**EXERCISE BRIEF:** Looking at the entries below, how many lines include the word "verts"? Answer with the number alone.

**EXCERPTED DATA:**
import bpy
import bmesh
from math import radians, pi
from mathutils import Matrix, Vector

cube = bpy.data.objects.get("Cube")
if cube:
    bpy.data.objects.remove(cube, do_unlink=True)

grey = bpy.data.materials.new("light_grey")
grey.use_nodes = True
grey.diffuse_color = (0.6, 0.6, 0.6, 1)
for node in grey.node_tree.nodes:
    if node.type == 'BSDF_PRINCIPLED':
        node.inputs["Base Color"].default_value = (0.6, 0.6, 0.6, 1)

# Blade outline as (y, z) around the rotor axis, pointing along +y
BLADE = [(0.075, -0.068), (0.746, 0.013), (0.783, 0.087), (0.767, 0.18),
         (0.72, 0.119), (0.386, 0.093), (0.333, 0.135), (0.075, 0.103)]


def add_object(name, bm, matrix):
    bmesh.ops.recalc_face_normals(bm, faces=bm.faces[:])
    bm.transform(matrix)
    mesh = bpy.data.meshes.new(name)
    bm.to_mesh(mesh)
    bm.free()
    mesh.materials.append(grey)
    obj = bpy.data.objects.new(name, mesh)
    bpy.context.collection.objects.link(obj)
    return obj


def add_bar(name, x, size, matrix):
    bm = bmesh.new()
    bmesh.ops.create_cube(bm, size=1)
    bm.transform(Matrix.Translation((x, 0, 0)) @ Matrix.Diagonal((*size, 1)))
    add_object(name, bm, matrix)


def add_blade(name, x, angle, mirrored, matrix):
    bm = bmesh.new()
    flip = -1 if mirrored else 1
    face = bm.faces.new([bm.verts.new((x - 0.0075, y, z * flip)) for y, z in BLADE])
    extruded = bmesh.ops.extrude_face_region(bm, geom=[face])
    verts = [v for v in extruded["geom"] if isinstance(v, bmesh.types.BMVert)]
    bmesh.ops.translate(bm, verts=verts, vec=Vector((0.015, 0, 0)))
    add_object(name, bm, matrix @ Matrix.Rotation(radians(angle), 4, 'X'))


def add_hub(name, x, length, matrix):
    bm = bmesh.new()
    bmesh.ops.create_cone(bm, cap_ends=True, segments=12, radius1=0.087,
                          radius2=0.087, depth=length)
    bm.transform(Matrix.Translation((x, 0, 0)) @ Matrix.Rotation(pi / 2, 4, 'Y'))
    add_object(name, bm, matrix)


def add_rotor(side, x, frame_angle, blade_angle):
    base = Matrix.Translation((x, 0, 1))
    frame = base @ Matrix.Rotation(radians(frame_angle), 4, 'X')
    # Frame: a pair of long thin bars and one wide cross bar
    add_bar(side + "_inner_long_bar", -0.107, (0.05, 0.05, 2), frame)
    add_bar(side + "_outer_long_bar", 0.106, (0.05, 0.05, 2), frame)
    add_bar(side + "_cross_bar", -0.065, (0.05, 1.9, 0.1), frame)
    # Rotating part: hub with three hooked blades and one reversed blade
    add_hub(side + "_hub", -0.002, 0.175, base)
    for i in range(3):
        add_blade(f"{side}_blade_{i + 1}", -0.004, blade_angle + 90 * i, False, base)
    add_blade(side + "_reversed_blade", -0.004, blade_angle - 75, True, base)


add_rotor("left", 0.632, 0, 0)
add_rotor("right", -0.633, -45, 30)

**ANSWER FOR THE TASK:** 3